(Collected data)
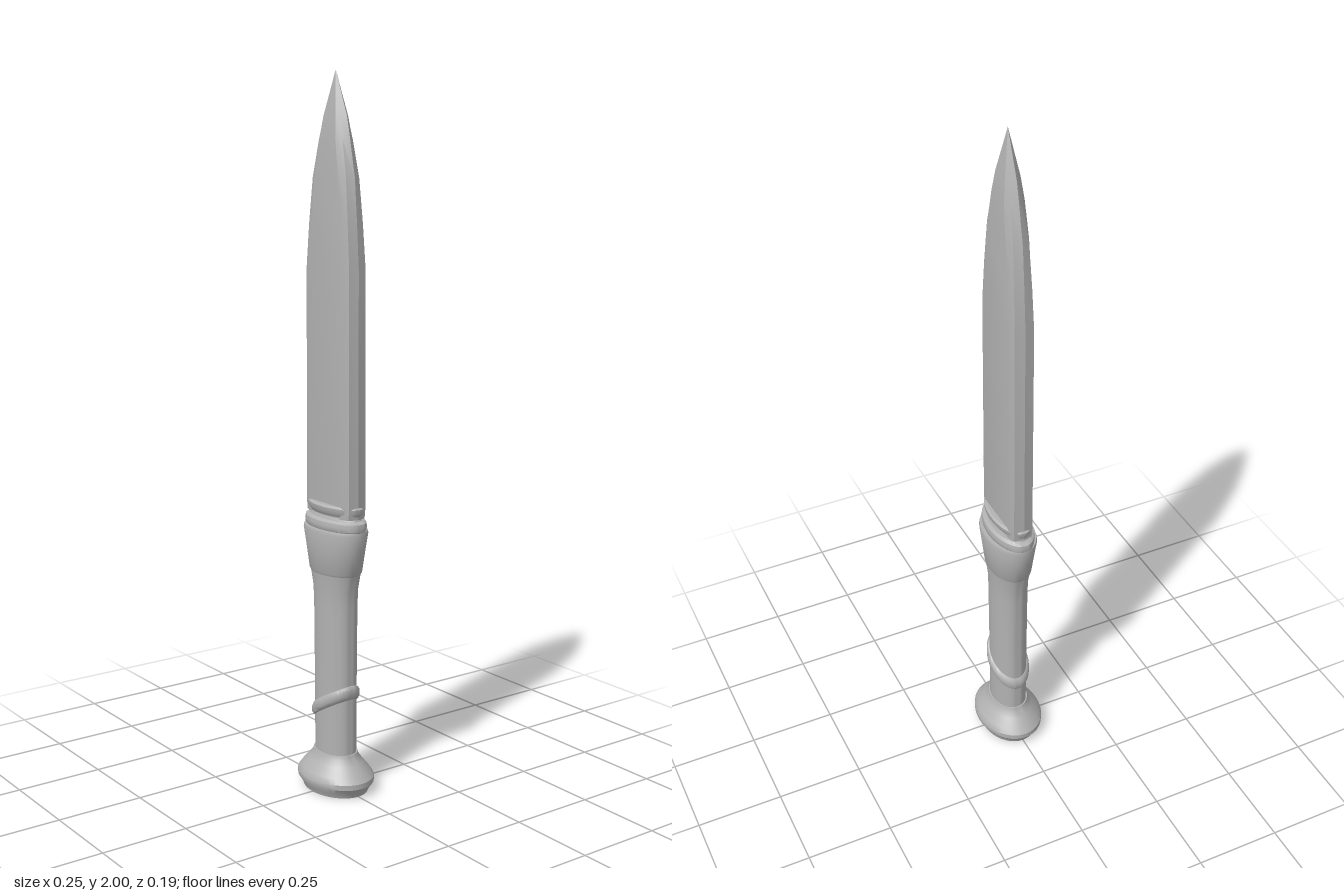
import * as THREE from 'three';
import { toCreasedNormals } from 'three/addons/utils/BufferGeometryUtils.js';

const steel = new THREE.MeshStandardMaterial({ color: 0xb2b2b2 });
steel.name = 'grey steel';

// Skins a stack of closed rings (arrays of [x, y, z]) and caps both ends.
// Rings run counterclockwise as seen from above, lowest ring first.
function loft(rings, crease) {
  const n = rings[0].length, pos = [], idx = [];
  rings.forEach(r => r.forEach(p => pos.push(...p)));
  for (let i = 0; i < rings.length - 1; i++) {
    for (let j = 0; j < n; j++) {
      const a = i * n + j, b = i * n + (j + 1) % n;
      idx.push(a, b, a + n, b, b + n, a + n);
    }
  }
  const top = (rings.length - 1) * n;
  for (let j = 1; j < n - 1; j++) {
    idx.push(0, j + 1, j, top, top + j, top + j + 1);
  }
  const g = new THREE.BufferGeometry();
  g.setAttribute('position', new THREE.Float32BufferAttribute(pos, 3));
  g.setIndex(idx);
  return toCreasedNormals(g, crease);
}

// Oval turned part from rows of [y, halfWidth, halfDepth]; slope tilts it along x.
function oval(rows, slope = 0, sides = 40) {
  return loft(rows.map(([y, rx, rz]) => Array.from({ length: sides }, (_, j) => {
    const t = j / sides * Math.PI * 2, x = rx * Math.cos(t);
    return [x, y + slope * x, -rz * Math.sin(t)];
  })), 0.6);
}

// Blade section: side edges, bevels and broad flat faces; k sets how full the bevel is.
function bladeRing([y, w, a, t, k]) {
  const m = a + (w - a) * k, s = t * k;
  return [[w, 0], [m, -s], [a, -t], [-a, -t], [-m, -s], [-w, 0],
    [-m, s], [-a, t], [a, t], [m, s]].map(([x, z]) => [x, y, z]);
}

export function createModel() {
  const group = new THREE.Group();
  const add = (name, geometry) => {
    const mesh = new THREE.Mesh(geometry, steel);
    mesh.name = name;
    group.add(mesh);
  };

  add('pommel', oval([
    [0, 0.108, 0.082], [0.012, 0.113, 0.086], [0.03, 0.127, 0.097], [0.045, 0.127, 0.097],
    [0.06, 0.115, 0.088], [0.085, 0.092, 0.068], [0.1, 0.078, 0.058], [0.112, 0.074, 0.055],
  ]));
  add('grip', oval([
    [0.1, 0.07, 0.051], [0.35, 0.071, 0.052], [0.54, 0.073, 0.053],
    [0.59, 0.076, 0.054], [0.645, 0.089, 0.059],
  ]));
  // Slanted band around the lower grip
  add('gripBand', oval([
    [0.234, 0.069, 0.05], [0.238, 0.075, 0.056], [0.247, 0.079, 0.06],
    [0.263, 0.079, 0.06], [0.272, 0.075, 0.056], [0.276, 0.069, 0.05],
  ], 0.58));
  add('collar', oval([
    [0.636, 0.088, 0.058], [0.642, 0.092, 0.061], [0.7, 0.103, 0.067],
    [0.757, 0.115, 0.073], [0.765, 0.113, 0.071],
  ]));
  add('lowerRing', oval([
    [0.76, 0.108, 0.056], [0.767, 0.116, 0.061], [0.778, 0.118, 0.062],
    [0.789, 0.116, 0.06], [0.795, 0.106, 0.052],
  ]));
  add('neck', oval([[0.79, 0.105, 0.049], [0.803, 0.099, 0.044], [0.815, 0.103, 0.048]]));
  add('upperRing', oval([
    [0.806, 0.101, 0.046], [0.816, 0.108, 0.053], [0.829, 0.109, 0.054], [0.834, 0.105, 0.048],
  ]));

  // Rows of y, halfWidth, flatHalfWidth, halfThickness, bevel fullness
  add('blade', loft([
    [0.8, 0.102, 0.075, 0.035, 0.78], [0.83, 0.105, 0.078, 0.036, 0.78],
    [1.48, 0.103, 0.076, 0.035, 0.78], [1.6, 0.095, 0.066, 0.034, 0.74],
    [1.72, 0.085, 0.054, 0.032, 0.68], [1.82, 0.064, 0.036, 0.028, 0.6],
    [1.88, 0.05, 0.027, 0.021, 0.52], [1.94, 0.025, 0.0135, 0.0105, 0.52],
    [2, 0.0005, 0.0003, 0.0002, 0.52],
  ].map(bladeRing), 0.4));

  return group;
}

▶ **Exercise details**: Above are some records; copy exactly the lines from the one with "const top = (rings.length - 1) * n;" through the one with "halfThickness, bevel fullness", both included, and no others.

▶ **Written solution**:
  const top = (rings.length - 1) * n;
  for (let j = 1; j < n - 1; j++) {
    idx.push(0, j + 1, j, top, top + j, top + j + 1);
  }
  const g = new THREE.BufferGeometry();
  g.setAttribute('position', new THREE.Float32BufferAttribute(pos, 3));
  g.setIndex(idx);
  return toCreasedNormals(g, crease);
}

// Oval turned part from rows of [y, halfWidth, halfDepth]; slope tilts it along x.
function oval(rows, slope = 0, sides = 40) {
  return loft(rows.map(([y, rx, rz]) => Array.from({ length: sides }, (_, j) => {
    const t = j / sides * Math.PI * 2, x = rx * Math.cos(t);
    return [x, y + slope * x, -rz * Math.sin(t)];
  })), 0.6);
}

// Blade section: side edges, bevels and broad flat faces; k sets how full the bevel is.
function bladeRing([y, w, a, t, k]) {
  const m = a + (w - a) * k, s = t * k;
  return [[w, 0], [m, -s], [a, -t], [-a, -t], [-m, -s], [-w, 0],
    [-m, s], [-a, t], [a, t], [m, s]].map(([x, z]) => [x, y, z]);
}

export function createModel() {
  const group = new THREE.Group();
  const add = (name, geometry) => {
    const mesh = new THREE.Mesh(geometry, steel);
    mesh.name = name;
    group.add(mesh);
  };

  add('pommel', oval([
    [0, 0.108, 0.082], [0.012, 0.113, 0.086], [0.03, 0.127, 0.097], [0.045, 0.127, 0.097],
    [0.06, 0.115, 0.088], [0.085, 0.092, 0.068], [0.1, 0.078, 0.058], [0.112, 0.074, 0.055],
  ]));
  add('grip', oval([
    [0.1, 0.07, 0.051], [0.35, 0.071, 0.052], [0.54, 0.073, 0.053],
    [0.59, 0.076, 0.054], [0.645, 0.089, 0.059],
  ]));
  // Slanted band around the lower grip
  add('gripBand', oval([
    [0.234, 0.069, 0.05], [0.238, 0.075, 0.056], [0.247, 0.079, 0.06],
    [0.263, 0.079, 0.06], [0.272, 0.075, 0.056], [0.276, 0.069, 0.05],
  ], 0.58));
  add('collar', oval([
    [0.636, 0.088, 0.058], [0.642, 0.092, 0.061], [0.7, 0.103, 0.067],
    [0.757, 0.115, 0.073], [0.765, 0.113, 0.071],
  ]));
  add('lowerRing', oval([
    [0.76, 0.108, 0.056], [0.767, 0.116, 0.061], [0.778, 0.118, 0.062],
    [0.789, 0.116, 0.06], [0.795, 0.106, 0.052],
  ]));
  add('neck', oval([[0.79, 0.105, 0.049], [0.803, 0.099, 0.044], [0.815, 0.103, 0.048]]));
  add('upperRing', oval([
    [0.806, 0.101, 0.046], [0.816, 0.108, 0.053], [0.829, 0.109, 0.054], [0.834, 0.105, 0.048],
  ]));

  // Rows of y, halfWidth, flatHalfWidth, halfThickness, bevel fullness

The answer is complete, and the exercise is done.